Split Rock Lighthouse stands along the western shore of Lake Superior, atop a soaring cliff. Dressed in cream-colored brick and elegant trim more fitting for a grand house in a genteel neighborhood, it once worked as a watchman holding a luminous light, warning ships about rocky shores at its feet.
It’s a crisp late-October morning. The last day of the season before the lighthouse shutters for the year. From an expansive autumn-blue sky, sunshine washes the landscape in gold. The temperature wanders just north of forty-five degrees. The air breathes softly.
My granddaughter, six, and grandson, four, are with me. It’s their first visit to the lighthouse. Because it’s a weekday and almost the last day the lighthouse will entertain visitors for the year, we are nearly alone on the grounds.
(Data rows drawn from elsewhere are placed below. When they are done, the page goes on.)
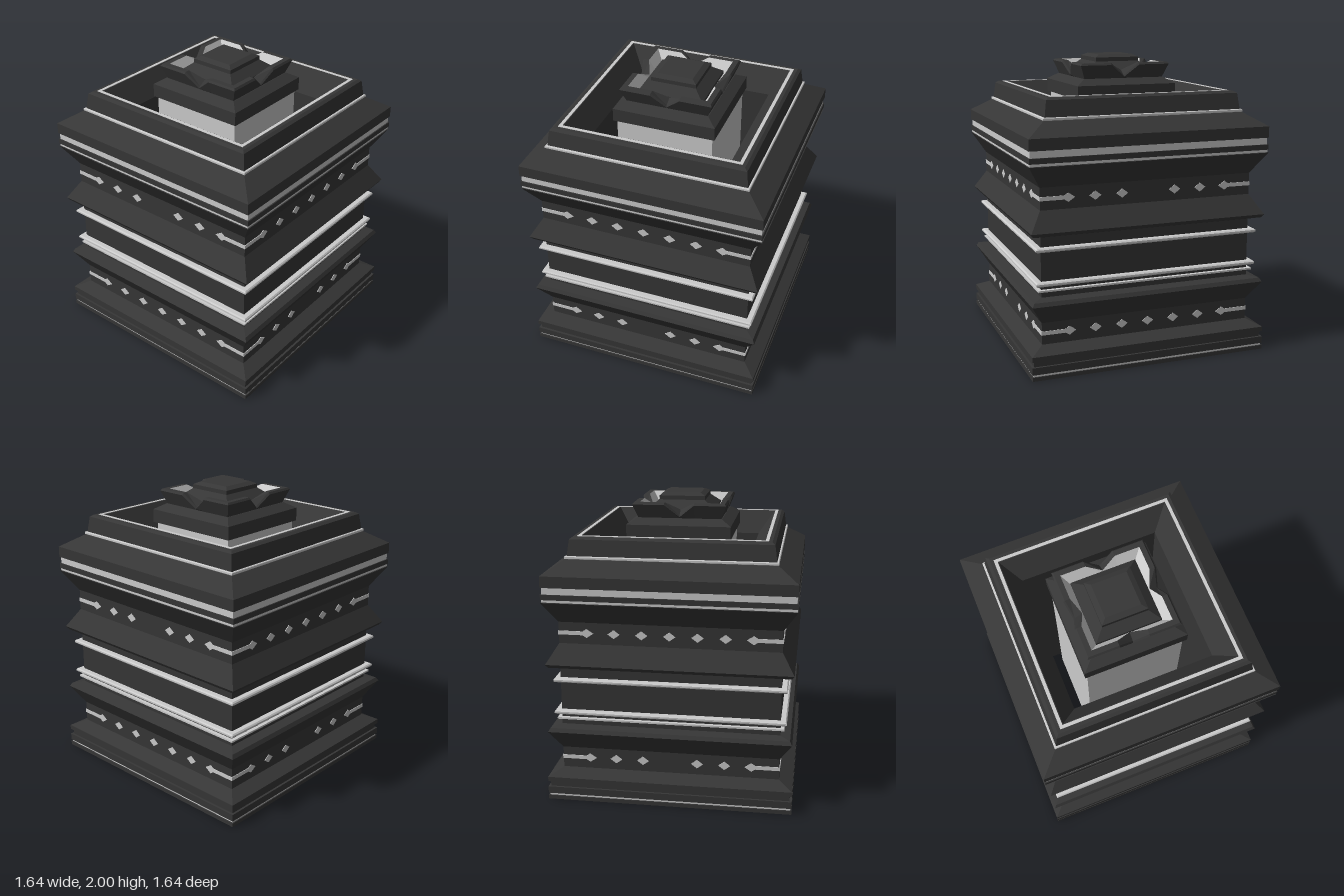
import * as THREE from 'three';

const dark = new THREE.MeshStandardMaterial({ color: 0x363636, flatShading: true });
const light = new THREE.MeshStandardMaterial({ color: 0xcccccc, flatShading: true });

// Square solid swept from a profile of [half width, height]
function squareLoft(name, profile, material) {
  const points = profile.map(([half, y]) => new THREE.Vector2(half * Math.SQRT2, y));
  const mesh = new THREE.Mesh(new THREE.LatheGeometry(points, 4, Math.PI / 4), material);
  mesh.name = name;
  return mesh;
}

// Square ring with slightly chamfered outer edges
function band(name, half, y0, y1, chamfer = 0) {
  const inner = half - 0.06;
  return squareLoft(name, [
    [inner, y0], [half - chamfer, y0], [half, y0 + chamfer],
    [half, y1 - chamfer], [half - chamfer, y1], [inner, y1],
  ], light);
}

// Loft of square rings whose side middles dip in a V: [half, y, mid half, mid y]
function notchedLoft(name, rings, notch, material) {
  const pos = [], index = [], count = 16;
  for (const [h, y, mh, my] of rings) {
    for (let side = 0; side < 4; side++) {
      for (const [px, py, pz] of [[-h, y, h], [-notch, y, h], [0, my, mh], [notch, y, h]]) {
        let x = px, z = pz;
        for (let k = 0; k < side; k++) [x, z] = [z, -x];
        pos.push(x, py, z);
      }
    }
  }
  for (let r = 0; r < rings.length - 1; r++) {
    for (let i = 0; i < count; i++) {
      const a = r * count + i, b = r * count + (i + 1) % count;
      index.push(a, b, a + count, b, b + count, a + count);
    }
  }
  const geometry = new THREE.BufferGeometry();
  geometry.setAttribute('position', new THREE.Float32BufferAttribute(pos, 3));
  geometry.setIndex(index);
  geometry.computeVertexNormals();
  const mesh = new THREE.Mesh(geometry, material);
  mesh.name = name;
  return mesh;
}

// Row of diamonds with arrow-shaped end bars, on the +z face
function ornamentRow(name, y, withCentre) {
  const row = new THREE.Group();
  row.name = name;
  const w = 0.04, h = 0.03, t = 0.013, edge = 0.734;
  const diamond = new THREE.Shape([[-w, 0], [0, -h], [w, 0], [0, h]].map(p => new THREE.Vector2(...p)));
  const arrow = new THREE.Shape([
    [0.5, 0], [0.545, -h], [0.57, -t], [edge, -t], [edge, t], [0.57, t], [0.545, h],
  ].map(p => new THREE.Vector2(...p)));
  const add = (shape, x, turn, label) => {
    const geometry = new THREE.ExtrudeGeometry(shape, { depth: 0.008, bevelEnabled: false });
    const mesh = new THREE.Mesh(geometry, light);
    mesh.name = label;
    mesh.position.set(x, y, 0.726);
    mesh.rotation.z = turn;
    row.add(mesh);
  };
  for (const x of [-0.365, -0.183, 0, 0.183, 0.365]) {
    if (x !== 0 || withCentre) add(diamond, x, 0, 'diamond');
  }
  add(arrow, 0, 0, 'endBar');
  add(arrow, 0, Math.PI, 'endBar');
  return row;
}

export function createModel() {
  const model = new THREE.Group();
  model.name = 'squareLantern';

  // Body: underside recess, outer mouldings, rim, then the inner shaft
  model.add(squareLoft('body', [
    [0, 0.27], [0.48, 0.27], [0.48, 0],
    [0.82, 0], [0.82, 0.027], [0.8, 0.027], [0.8, 0.042], [0.82, 0.042], [0.82, 0.09],
    [0.805, 0.09], [0.805, 0.128], [0.82, 0.128], [0.82, 0.16], [0.73, 0.205],
    [0.73, 0.35], [0.81, 0.483], [0.795, 0.508], [0.73, 0.52],
    [0.73, 0.913], [0.795, 0.932], [0.81, 0.955], [0.73, 1.085],
    [0.73, 1.23], [0.82, 1.375], [0.8, 1.378], [0.8, 1.395], [0.82, 1.395], [0.82, 1.43],
    [0.8, 1.43], [0.8, 1.475], [0.82, 1.475], [0.82, 1.55], [0.68, 1.64],
    [0.675, 1.655], [0.66, 1.762], [0.64, 1.775], [0.59, 1.775],
    [0.48, 1.62], [0.48, 0.27],
  ], dark));

  // Light inlays and raised bands
  model.add(
    band('baseInlay', 0.812, 0.027, 0.042),
    band('thinBand', 0.755, 0.56, 0.572),
    band('lowerBand', 0.77, 0.598, 0.625, 0.008),
    band('upperBand', 0.77, 0.822, 0.849, 0.008),
    band('lowerCorniceInlay', 0.815, 1.378, 1.395),
    band('upperCorniceInlay', 0.812, 1.43, 1.475),
    band('roofBand', 0.688, 1.636, 1.656, 0.004),
  );
  model.add(squareLoft('rimInlay', [[0.617, 1.77], [0.617, 1.778], [0.595, 1.778], [0.595, 1.77]], light));

  // Diamond rows on all four faces; the centre is left out on alternate faces
  for (let side = 0; side < 4; side++) {
    const face = new THREE.Group();
    face.name = 'faceOrnament';
    const frontOrBack = side % 2 === 0;
    face.add(ornamentRow('lowerOrnament', 0.28, frontOrBack), ornamentRow('upperOrnament', 1.158, !frontOrBack));
    face.rotation.y = side * Math.PI / 2;
    model.add(face);
  }

  // Finial: post, base slab, notched crown and cap
  model.add(squareLoft('finialPost', [[0.33, 0.28], [0.33, 1.73]], light));
  model.add(squareLoft('finialBase', [
    [0, 1.72], [0.35, 1.72], [0.35, 1.81], [0.285, 1.85], [0, 1.85],
  ], dark));
  model.add(notchedLoft('crown', [
    [0.28, 1.85, 0.28, 1.85], [0.315, 1.94, 0.288, 1.858],
    [0.305, 1.953, 0.28, 1.868], [0.27, 1.953, 0.228, 1.9],
  ], 0.1, dark));
  model.add(notchedLoft('crownLining', [
    [0.27, 1.953, 0.228, 1.9], [0.222, 1.88, 0.222, 1.88],
  ], 0.1, light));
  model.add(squareLoft('cap', [
    [0.222, 1.85], [0.222, 1.9], [0.155, 1.955], [0.155, 1.982], [0.12, 2], [0, 2],
  ], dark));

  return model;
}
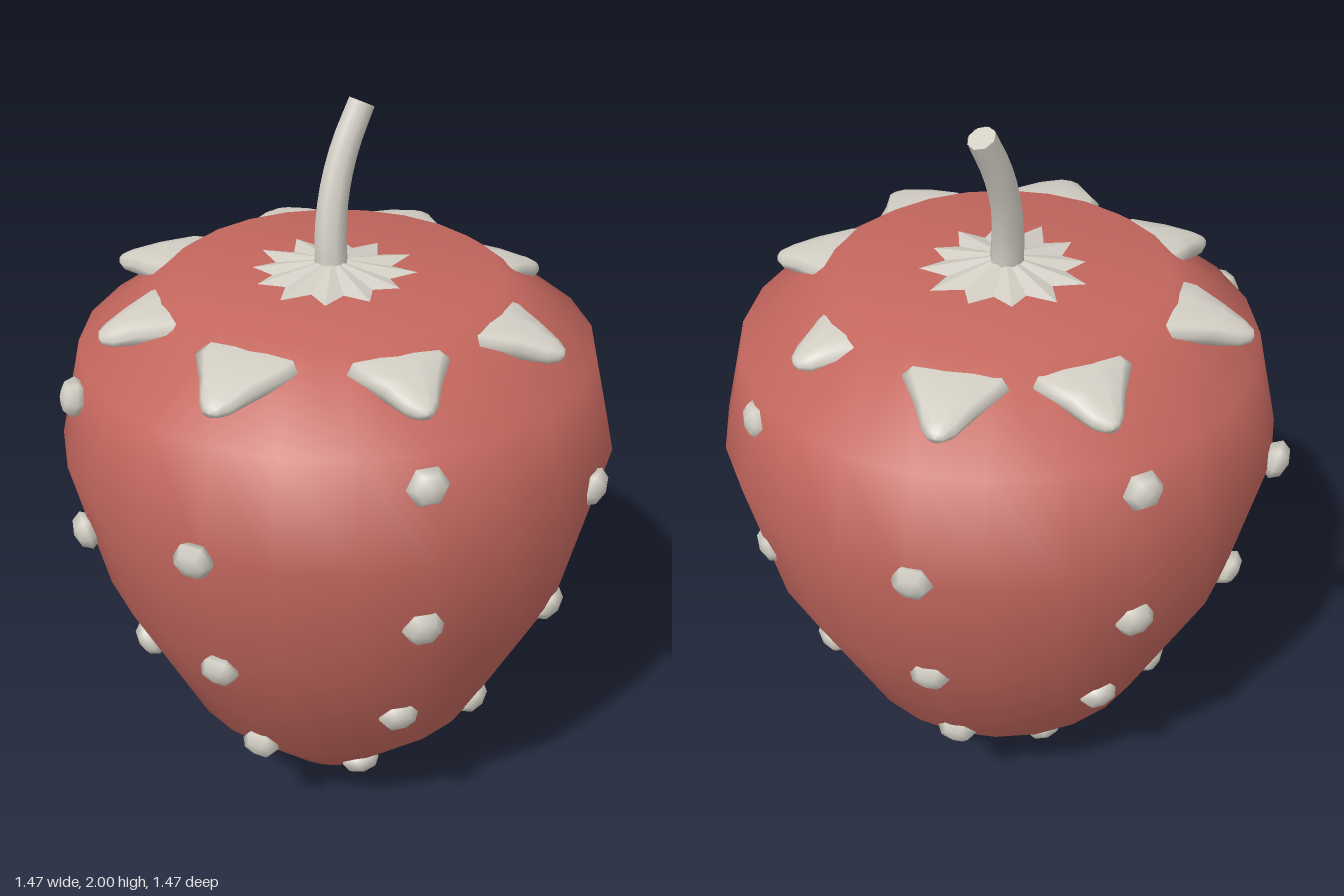
import * as THREE from 'three';

const CX = -0.015; // axis of the fruit

// Radius and height of the fruit from its tip to its flat top
const PROFILE = [[0, 0.005], [0.16, 0.06], [0.432, 0.33], [0.645, 0.75], [0.735, 1.13],
  [0.672, 1.4], [0.425, 1.574], [0, 1.577]];

// Surface radius and slope angle of the fruit at a height
function surfaceAt(y) {
  let i = 1;
  while (PROFILE[i][1] < y) i++;
  const [r0, y0] = PROFILE[i - 1], [r1, y1] = PROFILE[i];
  return { r: r0 + (r1 - r0) * (y - y0) / (y1 - y0), tilt: Math.atan2(r1 - r0, y1 - y0) };
}

// Skin closed rings of equal length into one smooth surface
function loft(rings) {
  const n = rings[0].length, index = [];
  for (let i = 0; i < rings.length - 1; i++) {
    for (let j = 0; j < n; j++) {
      const a = i * n + j, b = i * n + (j + 1) % n;
      index.push(a, b, a + n, b, b + n, a + n);
    }
  }
  const g = new THREE.BufferGeometry();
  g.setAttribute('position', new THREE.Float32BufferAttribute(rings.flat(2), 3));
  g.setIndex(index);
  g.computeVertexNormals();
  return g;
}

// Sepal pointing to +z: flat above, keeled below, rounded at the tip
function sepalGeometry() {
  // distance, half width, top, edge and bottom heights
  const sections = [[0.3, 0.09, 1.55, 1.535, 1.51], [0.4, 0.14, 1.555, 1.533, 1.495],
    [0.47, 0.13, 1.551, 1.53, 1.478], [0.55, 0.075, 1.537, 1.51, 1.464],
    [0.61, 0.042, 1.516, 1.49, 1.464], [0.635, 0.02, 1.502, 1.487, 1.474], [0.64, 0.001, 1.488, 1.487, 1.486]];
  const n = 10;
  return loft(sections.map(([z, w, top, edge, bottom]) => Array.from({ length: n }, (_, j) => {
    const a = j / n * Math.PI * 2, s = Math.sin(a);
    return [w * Math.cos(a), edge + (s > 0 ? (top - edge) * Math.sqrt(s) : (edge - bottom) * s), z];
  })));
}

// Ridged star of small leaf bases around the stem
function starGeometry() {
  const points = 12, pos = [], index = [];
  pos.push(0, 1.612, 0);
  for (let i = 0; i < points * 2; i++) {
    const a = i / (points * 2) * Math.PI * 2 + 0.12;
    const r = i % 2 ? 0.155 : 0.215 + 0.012 * Math.sin(i * 2.3);
    pos.push(r * Math.sin(a), i % 2 ? 1.578 : 1.581, r * Math.cos(a));
    index.push(0, i + 1, (i + 1) % (points * 2) + 1);
  }
  const g = new THREE.BufferGeometry();
  g.setAttribute('position', new THREE.Float32BufferAttribute(pos, 3));
  g.setIndex(index);
  const flat = g.toNonIndexed();
  flat.computeVertexNormals();
  return flat;
}

// Tapered, bent stem
function stemGeometry() {
  const curve = new THREE.CatmullRomCurve3([[CX, 1.57, -0.005], [CX, 1.66, -0.015], [0.002, 1.77, -0.037],
    [0.038, 1.88, -0.06], [0.09, 1.986, -0.08]].map(p => new THREE.Vector3(...p)));
  const steps = 10, sides = 8;
  const g = new THREE.TubeGeometry(curve, steps, 0.045, sides);
  const p = g.attributes.position, v = new THREE.Vector3();
  for (let i = 0; i < p.count; i++) {
    const t = Math.floor(i / (sides + 1)) / steps, c = curve.getPointAt(t);
    v.fromBufferAttribute(p, i).sub(c).multiplyScalar(1 - 0.2 * t).add(c);
    p.setXYZ(i, v.x, v.y, v.z);
  }
  return { g, end: curve.getPointAt(1), dir: curve.getTangentAt(1) };
}

export function createModel() {
  const model = new THREE.Group();
  const red = new THREE.MeshStandardMaterial({ color: 0xc4675e });
  red.name = 'berry red';
  const pale = new THREE.MeshStandardMaterial({ color: 0xd2cec4, side: THREE.DoubleSide });
  pale.name = 'pale grey';
  const add = (name, geometry, material, parent = model) => {
    const mesh = new THREE.Mesh(geometry, material);
    mesh.name = name;
    parent.add(mesh);
    return mesh;
  };

  // Fruit body, slightly fuller on one side
  const bodyGeo = new THREE.LatheGeometry(PROFILE.map(p => new THREE.Vector2(...p)), 24);
  const bp = bodyGeo.attributes.position;
  for (let i = 0; i < bp.count; i++) {
    bp.setX(i, bp.getX(i) + 0.02 * Math.hypot(bp.getX(i), bp.getZ(i)));
  }
  add('fruitBody', bodyGeo, red).position.x = CX;

  // Seeds in staggered rows of four
  const seeds = new THREE.Group();
  seeds.name = 'seeds';
  seeds.position.x = CX;
  model.add(seeds);
  const seedGeo = new THREE.SphereGeometry(1, 6, 4).rotateX(Math.PI / 2).scale(0.055, 0.052, 0.035);
  [0.15, 0.54, 0.93, 1.33, 0.35, 0.74, 1.13].forEach((y, row) => {
    const { r, tilt } = surfaceAt(y);
    for (let k = 0; k < 4; k++) {
      const a = (k + (row > 3 ? 0.5 : 0)) * Math.PI / 2;
      const seed = add('seed', seedGeo, pale, seeds);
      seed.position.set(r * Math.sin(a), y, r * Math.cos(a));
      seed.rotation.set(tilt, a, 0, 'YXZ');
    }
  });

  // Ring of sepals, each with its own heading (degrees) and length
  const calyx = new THREE.Group();
  calyx.name = 'calyx';
  calyx.position.x = CX;
  model.add(calyx);
  const sepalGeo = sepalGeometry();
  [[1, 0.64], [43, 0.64], [94, 0.6], [138, 0.645], [175, 0.635], [225, 0.645], [271, 0.615], [316, 0.655]]
    .forEach(([deg, length]) => {
      const sepal = add('sepal', sepalGeo, pale, calyx);
      sepal.rotation.y = deg * Math.PI / 180;
      sepal.scale.z = length / 0.64;
    });
  add('calyxStar', starGeometry(), pale, calyx);

  // Stem and its cut end
  const { g, end, dir } = stemGeometry();
  add('stem', g, pale);
  const cap = add('stemEnd', new THREE.CircleGeometry(0.036, 8), pale);
  cap.position.copy(end);
  cap.quaternion.setFromUnitVectors(new THREE.Vector3(0, 0, 1), dir);

  return model;
}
We climb the twisting steps of the lighthouse, just the three of us. We are quiet, and with nothing to arrest my attention, other than the shuffle of feet on the stairs, I travel decades back in time.